background preloader


Facebook Twitter

Idea Curation: How to Get More Ideas for Great Content. Where do blog post ideas come from?

Idea Curation: How to Get More Ideas for Great Content

This one came from someone else’s headline. We are constantly inspired by the amazing work of others, and we owe a lot to the deep thinking and amazing resources that are readily available within the industry. How can we get more ideas more consistently? There’s inspiration everywhere. We’ve just got to keep our eyes open. Copyblogger gave us the inspiration for this post.

So here it is. How we curate ideas at Buffer “I write only when inspiration strikes. This quote about writing and inspiration could work just as easily for idea curating and inspiration. Our infrastructure for ideas depends on a couple of key points. We aren’t shy about taking inspiration from others.We spend a lot of time reading, thinking, and sharing the stories and ideas we love.We save all our ideas—no matter how small Let’s dig a little deeper into each of these.
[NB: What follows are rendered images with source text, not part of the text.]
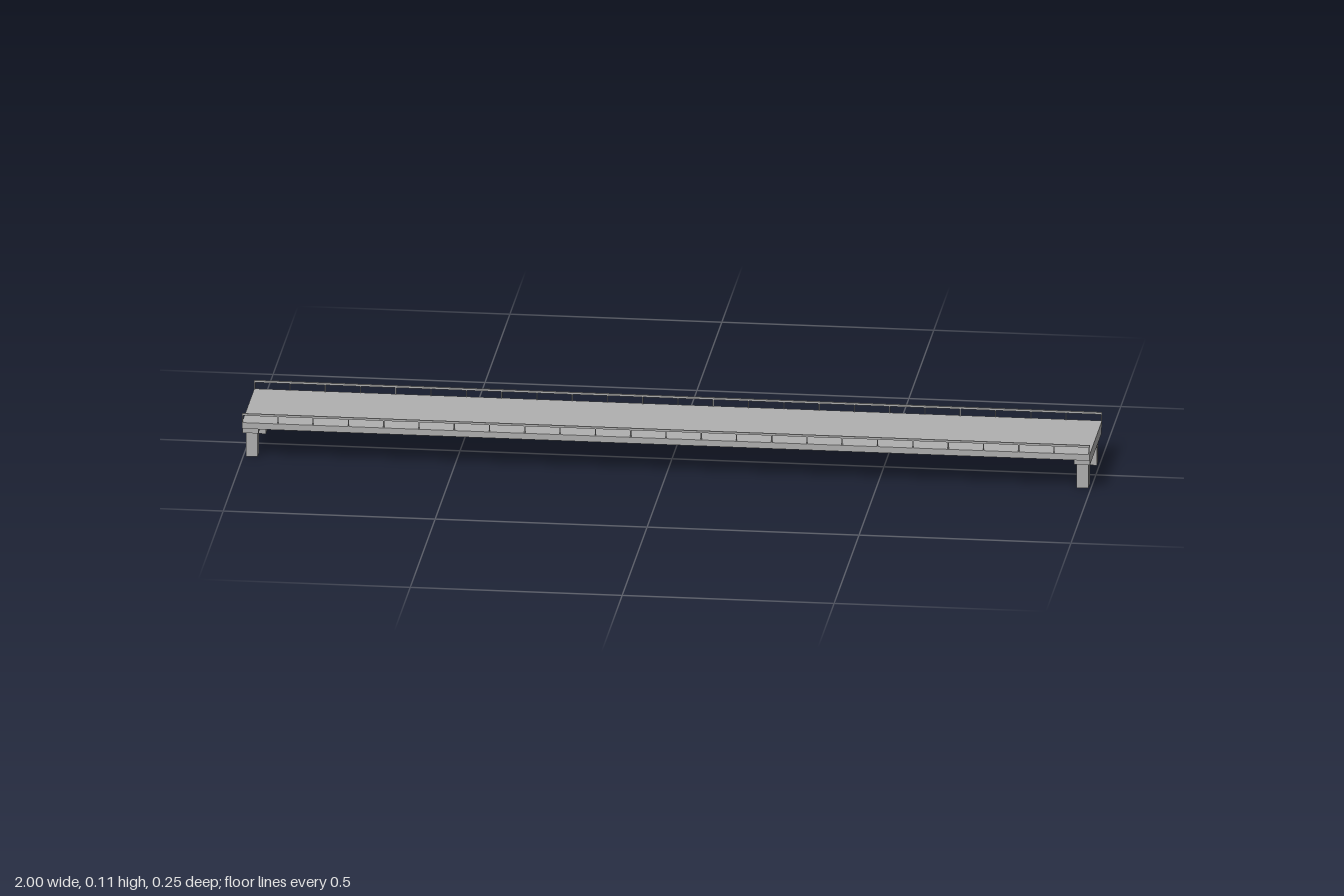
import * as THREE from 'three';

const concrete = new THREE.MeshStandardMaterial({ color: 0xb0b0b0 });
concrete.name = 'concrete grey';

function box(parent, name, [w, h, d], [x, y, z]) {
  const mesh = new THREE.Mesh(new THREE.BoxGeometry(w, h, d), concrete);
  mesh.name = name;
  mesh.position.set(x, y, z);
  parent.add(mesh);
}

export function createModel() {
  const bridge = new THREE.Group();
  bridge.name = 'bridge';

  // Deck slab
  box(bridge, 'deck', [2, 0.015, 0.249], [0, 0.0845, 0]);

  // End piers: a cross beam on two square columns
  for (const sx of [-1, 1]) {
    const pier = new THREE.Group();
    pier.name = sx > 0 ? 'leftPier' : 'rightPier';
    box(pier, 'crossBeam', [0.038, 0.013, 0.234], [sx * 0.981, 0.0705, 0]);
    for (const z of [0.084, -0.083])
      box(pier, 'column', [0.028, 0.064, 0.0285], [sx * 0.98, 0.032, z]);
    bridge.add(pier);
  }

  // Railings: a top bar on evenly spaced posts
  const bays = 24, postWidth = 0.0025;
  for (const sz of [-1, 1]) {
    const railing = new THREE.Group();
    railing.name = sz > 0 ? 'frontRailing' : 'backRailing';
    box(railing, 'topRail', [2, 0.005, 0.004], [0, 0.1115, sz * 0.1215]);
    for (let i = 0; i <= bays; i++) {
      const x = -1 + postWidth / 2 + (i / bays) * (2 - postWidth);
      box(railing, 'post', [postWidth, 0.017, postWidth], [x, 0.1005, sz * 0.1215]);
    }
    bridge.add(railing);
  }
  return bridge;
}
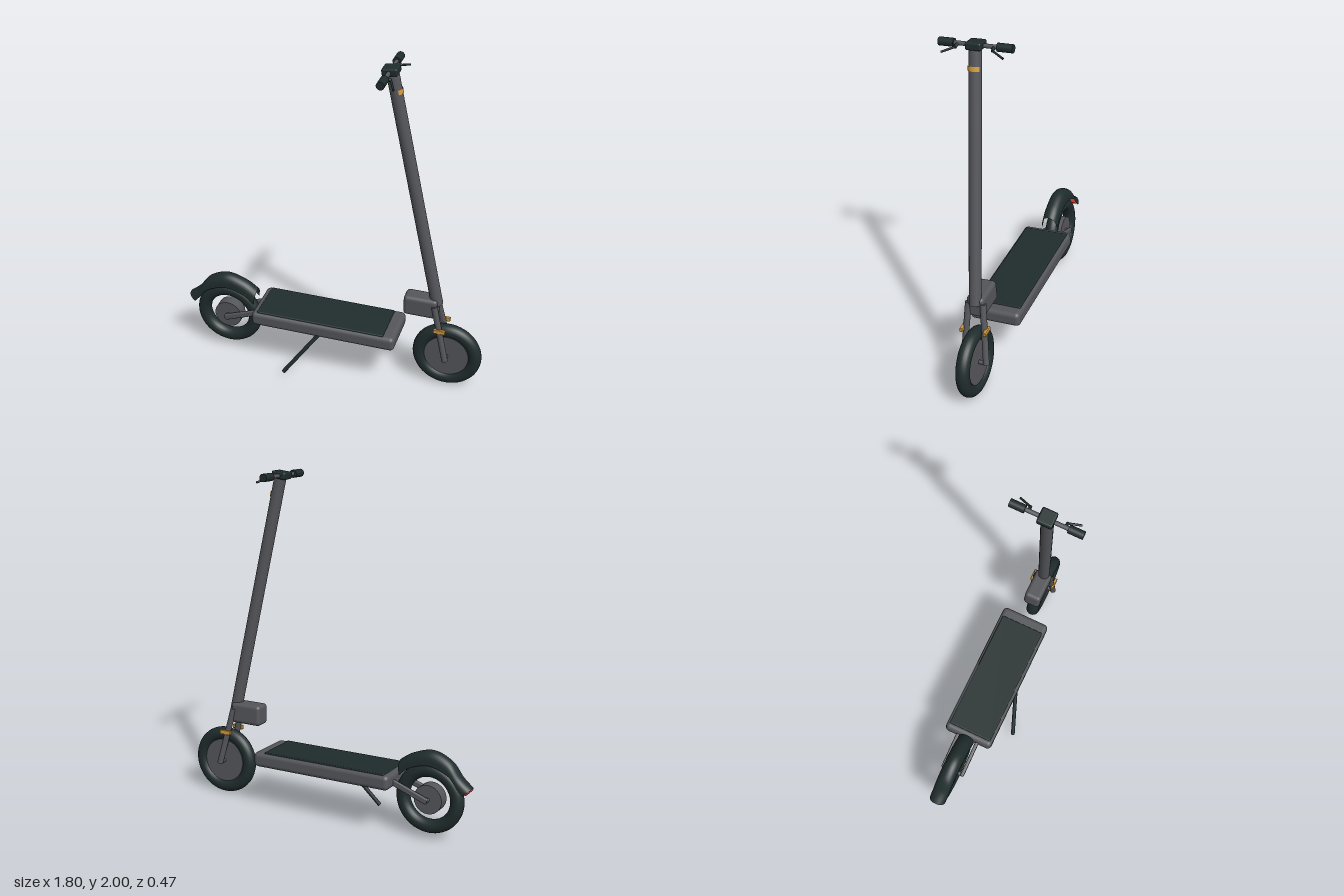
import * as THREE from 'three';
import { RoundedBoxGeometry } from 'three/addons/geometries/RoundedBoxGeometry.js';

const paint = (name, color, side = THREE.FrontSide) => {
  const m = new THREE.MeshStandardMaterial({ color, side });
  m.name = name;
  return m;
};

export function createModel() {
  const grey = paint('frameGrey', 0x55565a);
  const black = paint('rubberBlack', 0x202c2c, THREE.DoubleSide);
  const gold = paint('reflectorGold', 0xd29a3c, THREE.DoubleSide);
  const red = paint('tailLightRed', 0xc8241c);

  const scooter = new THREE.Group();
  scooter.name = 'scooter';

  const add = (name, geometry, material, x = 0, y = 0, z = 0, parent = scooter) => {
    const mesh = new THREE.Mesh(geometry, material);
    mesh.name = name;
    mesh.position.set(x, y, z);
    parent.add(mesh);
    return mesh;
  };
  const box = (w, h, d, r) => new RoundedBoxGeometry(w, h, d, 3, r);

  // Round rod between two points
  const rod = (name, a, b, radius, material, sides = 24) => {
    const from = new THREE.Vector3(...a), to = new THREE.Vector3(...b);
    const dir = to.clone().sub(from);
    const mesh = add(name, new THREE.CylinderGeometry(radius, radius, dir.length(), sides), material);
    mesh.position.copy(from).add(to).multiplyScalar(0.5);
    mesh.quaternion.setFromUnitVectors(new THREE.Vector3(0, 1, 0), dir.normalize());
    return mesh;
  };

  // Deck with grip mat
  add('deck', box(0.88, 0.088, 0.305, 0.026), grey);
  add('gripMat', box(0.78, 0.016, 0.272, 0.006), black, -0.018, 0.042, 0);

  // Wheels
  const axleY = -0.089, frontX = 0.728, rearX = -0.636;
  const wheel = (name, x, hubRadius, hubWidth) => {
    const group = new THREE.Group();
    group.name = name;
    group.position.set(x, axleY, 0);
    scooter.add(group);
    add('tyre', new THREE.TorusGeometry(0.165, 0.04, 20, 56), black, 0, 0, 0, group);
    const hub = add('hub', new THREE.CylinderGeometry(hubRadius, hubRadius, hubWidth, 40), grey, 0, 0, 0, group);
    hub.rotation.x = Math.PI / 2;
  };
  wheel('frontWheel', frontX, 0.132, 0.05);
  wheel('rearWheel', rearX, 0.085, 0.07);
  rod('frontAxle', [frontX, axleY, -0.07], [frontX, axleY, 0.07], 0.012, grey);
  rod('rearAxle', [rearX, axleY, -0.07], [rearX, axleY, 0.07], 0.012, grey);

  // Stem, with a curved reflector on its front
  const foot = [0.652, 0.25, 0], head = [0.342, 1.645, 0];
  const stem = rod('stem', foot, head, 0.035, grey, 32);
  add('stemReflector',
    new THREE.CylinderGeometry(0.039, 0.039, 0.026, 20, 1, true, Math.PI / 2 - 1, 2),
    gold, 0, 0.615, 0, stem);
  add('headBox', box(0.2, 0.125, 0.104, 0.022), grey, 0.562, 0.23, 0);

  // Fork tines, rear arms and fork reflectors on both sides
  for (const s of [1, -1]) {
    rod('forkTine', [0.645, 0.255, 0.044 * s], [frontX + 0.002, axleY - 0.006, 0.068 * s], 0.018, grey);
    add('forkReflector', box(0.07, 0.026, 0.018, 0.004), gold, 0.688, 0.106, 0.07 * s);

    const arm = add('rearArm', box(0.235, 0.036, 0.022, 0.008), grey, -0.535, -0.05, 0.064 * s);
    arm.rotation.z = 0.36;
  }

  // Rear fender: arched shell lofted between a crest line and a skirt line
  const line = pts => new THREE.SplineCurve(pts.map(p => new THREE.Vector2(...p)));
  const crest = line([[0.185, 0.2], [0.108, 0.25], [-0.01, 0.282], [-0.12, 0.238], [-0.19, 0.153], [-0.254, 0.1]]);
  const skirt = line([[0.175, 0.118], [0.11, 0.172], [-0.005, 0.203], [-0.12, 0.165], [-0.172, 0.106], [-0.21, 0.064]]);
  const along = 36, across = 14, pos = [], index = [];
  for (let i = 0; i <= along; i++) {
    const c = crest.getPoint(i / along), e = skirt.getPoint(i / along);
    for (let j = 0; j <= across; j++) {
      const a = Math.PI * j / across;
      const p = e.clone().lerp(c, Math.pow(Math.sin(a), 0.7));
      pos.push(p.x, p.y, 0.05 * Math.cos(a));
      if (i < along && j < across) {
        const k = i * (across + 1) + j, n = k + across + 1;
        index.push(k, k + 1, n, k + 1, n + 1, n);
      }
    }
  }
  const shell = new THREE.BufferGeometry();
  shell.setAttribute('position', new THREE.Float32BufferAttribute(pos, 3));
  shell.setIndex(index);
  shell.computeVertexNormals();
  add('rearFender', shell, black, rearX, axleY, 0);
  const light = add('tailLight', box(0.018, 0.034, 0.07, 0.005), red, rearX - 0.228, axleY + 0.078, 0);
  light.rotation.z = 0.8;

  // Kickstand
  rod('kickstand', [-0.02, -0.03, 0.138], [-0.211, -0.284, 0.2275], 0.012, black, 16);

  // Handlebar, grips, brake levers and display
  const barX = 0.33, barY = 1.66;
  rod('handlebar', [barX, barY, -0.2], [barX, barY, 0.2], 0.012, grey);
  for (const s of [1, -1]) {
    rod('grip', [barX, barY, 0.12 * s], [barX, barY, 0.206 * s], 0.023, black);
    rod('leverMount', [barX, barY, 0.1 * s], [barX + 0.032, barY - 0.01, 0.104 * s], 0.009, black, 12);
    rod('brakeLever', [barX + 0.028, barY - 0.008, 0.1 * s], [barX + 0.062, barY - 0.03, 0.172 * s], 0.006, black, 12);
  }
  const display = add('display', box(0.088, 0.042, 0.088, 0.01), black, barX + 0.003, barY + 0.003, 0);
  display.rotation.z = 0.12;

  // Parked pose: turned, leaning on the stand, nose slightly down
  const deg = THREE.MathUtils.degToRad;
  scooter.rotation.set(deg(3.8), deg(7.5), deg(-1.5), 'YZX');
  scooter.position.set(-0.02, 0.32, -0.03);

  const model = new THREE.Group();
  model.name = 'kickScooter';
  model.add(scooter);
  return model;
}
Taking inspiration from others “You are the sum of your influences.” – Austin Kleon Belle took it from there. If we were having coffee… Have you noticed multiple posts in your Reader beginning with the line “If we were having coffee…”?

If we were having coffee…

No, you’re not missing out on a blogging mind-meld, but you are missing out on being part of a great community: the bloggers of #weekendcoffeeshare. If we were having coffee, I’d tell you I’ve missed these chats over the past couple of months. I’ve missed lots of other blogging things, too, but the #weekendcoffeeshare is my favorite regular blogging activity, and I feel as though I’ve been away too long.– “The Hard Year,” at Just Gene’O What’s #weekendcoffeeshare? Simple: each weekend, bloggers publish posts about what they’d say to their readers if they were sitting down together over a cup of coffee.

There are lots of blogging events and communities, on and beyond, but I especially love this one because intimate posts it produces. All the quotes in this post are from pieces written for #weekendcoffeeshare, and you can see how differently each blogger reacts to the concept. “To learn, we have to be social”: Talking Twitter and Teaching with Tressie McMillan Cottom. Professor of Sociology at Virginia Commonwealth University.

“To learn, we have to be social”: Talking Twitter and Teaching with Tressie McMillan Cottom

Blogger. Writer at Slate, the Atlantic, the New York Times, Dissent, and more. Faculty associate at the Berkman Center for Internet & Society at Harvard. Prolific tweeter. Black. Tressie McMillan Cottom writes about issues of race, class, economic inequality, and gender in a way that is deep and blunt, frustrated and hopeful, and above all, smart and challenging. Follow Tressie on Twitter @tressiemcphd. You’re a Twitter regular, commenting on current events, your work, your mom, the laughable expectations of people on House Hunters, and more. In many ways Twitter is my inner dialogue, edited for profanity and the more personal bits. What potential does Twitter have as a tool for social change? I think what happens on Twitter is consciousness raising. It is a necessary but insufficient condition, however. What happens next? What happens next is what has always been happening: people organize.

A Non-Designer's Guide to Creating Engaging Images for Social Media. A great social media marketer today and an awesome advertiser in the 1960s have much in common.

A Non-Designer's Guide to Creating Engaging Images for Social Media

David Ogilvy, the father of advertising, was famous for spending an inordinate amount of time on headlines. Why? Because that’s the line that people read the most, so it mattered a lot. Ogilvy was a master at stuff like this — prioritizing what was really important. If he lived through the age of social media, I’m fairly certain Ogilvy would say something like: On the average, many more people engage with images as read the copy in social media posts. Images have never been more important in social. The only issue here is that if, like me, you aren’t über-skilled in graphic design, creating eye-catching engaging images can be difficult.

Here are 3 key design principles that will help you create engaging social images every time! Bonus: We’re presenting on this very topic in a free live webinar with the Bitly team this Thursday! Principle #1: Create a Simple and Balanced Layout Proximity Alignment. Growth.